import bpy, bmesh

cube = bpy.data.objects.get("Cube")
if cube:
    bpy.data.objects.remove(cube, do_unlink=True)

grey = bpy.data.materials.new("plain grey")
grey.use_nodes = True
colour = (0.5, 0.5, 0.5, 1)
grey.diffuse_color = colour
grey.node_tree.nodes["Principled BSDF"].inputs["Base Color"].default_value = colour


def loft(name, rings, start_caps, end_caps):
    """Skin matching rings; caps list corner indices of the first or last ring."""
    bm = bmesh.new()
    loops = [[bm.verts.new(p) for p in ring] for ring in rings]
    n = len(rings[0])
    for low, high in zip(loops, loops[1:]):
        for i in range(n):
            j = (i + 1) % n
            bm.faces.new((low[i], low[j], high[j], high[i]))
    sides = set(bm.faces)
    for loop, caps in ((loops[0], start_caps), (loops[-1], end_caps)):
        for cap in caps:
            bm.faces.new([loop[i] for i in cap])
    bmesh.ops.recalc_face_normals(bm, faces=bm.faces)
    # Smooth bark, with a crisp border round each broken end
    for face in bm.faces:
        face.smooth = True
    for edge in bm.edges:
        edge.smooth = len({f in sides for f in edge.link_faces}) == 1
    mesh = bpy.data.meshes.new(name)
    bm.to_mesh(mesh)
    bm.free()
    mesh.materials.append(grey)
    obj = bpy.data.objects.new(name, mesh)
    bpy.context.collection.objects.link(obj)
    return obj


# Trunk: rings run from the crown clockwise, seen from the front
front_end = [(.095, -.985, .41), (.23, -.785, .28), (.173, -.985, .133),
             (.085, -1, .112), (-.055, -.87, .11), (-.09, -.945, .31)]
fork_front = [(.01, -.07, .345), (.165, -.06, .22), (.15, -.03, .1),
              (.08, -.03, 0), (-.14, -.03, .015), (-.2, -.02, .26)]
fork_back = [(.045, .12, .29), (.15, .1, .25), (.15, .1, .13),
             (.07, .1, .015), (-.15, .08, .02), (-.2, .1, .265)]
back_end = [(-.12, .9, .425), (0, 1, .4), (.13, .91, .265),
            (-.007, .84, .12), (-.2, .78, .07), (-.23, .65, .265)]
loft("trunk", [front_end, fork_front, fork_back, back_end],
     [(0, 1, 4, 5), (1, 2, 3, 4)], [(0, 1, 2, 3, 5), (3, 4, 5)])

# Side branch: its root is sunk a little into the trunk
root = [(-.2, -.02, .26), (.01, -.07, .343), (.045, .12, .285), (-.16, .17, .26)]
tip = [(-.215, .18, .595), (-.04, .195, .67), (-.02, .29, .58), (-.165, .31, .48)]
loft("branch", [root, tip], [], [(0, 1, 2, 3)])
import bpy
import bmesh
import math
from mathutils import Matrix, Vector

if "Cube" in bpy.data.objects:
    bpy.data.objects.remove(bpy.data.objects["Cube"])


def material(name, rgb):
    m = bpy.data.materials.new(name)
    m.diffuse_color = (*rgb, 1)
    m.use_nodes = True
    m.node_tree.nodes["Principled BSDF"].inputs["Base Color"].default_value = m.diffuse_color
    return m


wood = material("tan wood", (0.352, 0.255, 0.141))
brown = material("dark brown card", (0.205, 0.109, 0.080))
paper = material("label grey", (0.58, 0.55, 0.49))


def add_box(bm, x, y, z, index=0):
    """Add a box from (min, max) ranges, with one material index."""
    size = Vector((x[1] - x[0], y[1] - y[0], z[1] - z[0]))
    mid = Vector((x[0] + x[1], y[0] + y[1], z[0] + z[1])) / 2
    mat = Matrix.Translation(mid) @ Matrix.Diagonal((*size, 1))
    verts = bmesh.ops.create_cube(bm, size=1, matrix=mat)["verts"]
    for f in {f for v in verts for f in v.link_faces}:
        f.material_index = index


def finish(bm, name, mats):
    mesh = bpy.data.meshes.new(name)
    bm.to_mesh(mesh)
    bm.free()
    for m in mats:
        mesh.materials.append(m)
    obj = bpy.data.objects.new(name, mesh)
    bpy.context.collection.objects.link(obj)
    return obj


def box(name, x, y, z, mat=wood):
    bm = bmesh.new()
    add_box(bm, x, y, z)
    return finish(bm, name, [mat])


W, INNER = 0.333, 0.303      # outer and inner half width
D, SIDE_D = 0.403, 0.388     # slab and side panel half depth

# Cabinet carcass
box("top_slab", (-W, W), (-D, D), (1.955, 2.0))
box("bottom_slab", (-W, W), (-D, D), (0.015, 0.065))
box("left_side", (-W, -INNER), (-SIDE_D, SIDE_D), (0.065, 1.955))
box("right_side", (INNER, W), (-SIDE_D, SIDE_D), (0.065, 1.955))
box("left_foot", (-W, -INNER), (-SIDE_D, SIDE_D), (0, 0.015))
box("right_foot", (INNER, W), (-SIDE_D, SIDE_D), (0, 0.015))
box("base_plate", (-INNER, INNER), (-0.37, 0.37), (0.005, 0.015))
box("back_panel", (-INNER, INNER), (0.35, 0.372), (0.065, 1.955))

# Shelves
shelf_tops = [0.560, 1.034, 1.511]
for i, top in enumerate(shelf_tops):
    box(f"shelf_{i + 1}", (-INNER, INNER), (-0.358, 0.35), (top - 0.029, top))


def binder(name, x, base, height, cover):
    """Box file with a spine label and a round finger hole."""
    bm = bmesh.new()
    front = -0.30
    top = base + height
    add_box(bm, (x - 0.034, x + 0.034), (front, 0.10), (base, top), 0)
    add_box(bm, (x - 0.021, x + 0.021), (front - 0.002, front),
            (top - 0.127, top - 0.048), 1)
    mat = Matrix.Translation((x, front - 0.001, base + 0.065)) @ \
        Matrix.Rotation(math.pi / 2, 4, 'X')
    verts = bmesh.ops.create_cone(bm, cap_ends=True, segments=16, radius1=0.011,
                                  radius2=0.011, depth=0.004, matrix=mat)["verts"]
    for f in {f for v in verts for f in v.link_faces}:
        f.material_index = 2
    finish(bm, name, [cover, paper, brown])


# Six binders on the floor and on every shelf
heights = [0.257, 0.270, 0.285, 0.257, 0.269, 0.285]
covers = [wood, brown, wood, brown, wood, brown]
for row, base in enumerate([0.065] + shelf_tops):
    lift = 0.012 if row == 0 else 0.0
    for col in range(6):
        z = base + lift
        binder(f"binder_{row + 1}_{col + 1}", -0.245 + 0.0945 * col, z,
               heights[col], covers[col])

────────

== Task objective ==
Retype, exactly as written, each line from the one that has "Matrix.Rotation(math.pi / 2, 4, 'X')" to the bottom of the entries above, and include both of those lines.

== Exercise response ==
        Matrix.Rotation(math.pi / 2, 4, 'X')
    verts = bmesh.ops.create_cone(bm, cap_ends=True, segments=16, radius1=0.011,
                                  radius2=0.011, depth=0.004, matrix=mat)["verts"]
    for f in {f for v in verts for f in v.link_faces}:
        f.material_index = 2
    finish(bm, name, [cover, paper, brown])


# Six binders on the floor and on every shelf
heights = [0.257, 0.270, 0.285, 0.257, 0.269, 0.285]
covers = [wood, brown, wood, brown, wood, brown]
for row, base in enumerate([0.065] + shelf_tops):
    lift = 0.012 if row == 0 else 0.0
    for col in range(6):
        z = base + lift
        binder(f"binder_{row + 1}_{col + 1}", -0.245 + 0.0945 * col, z,
               heights[col], covers[col])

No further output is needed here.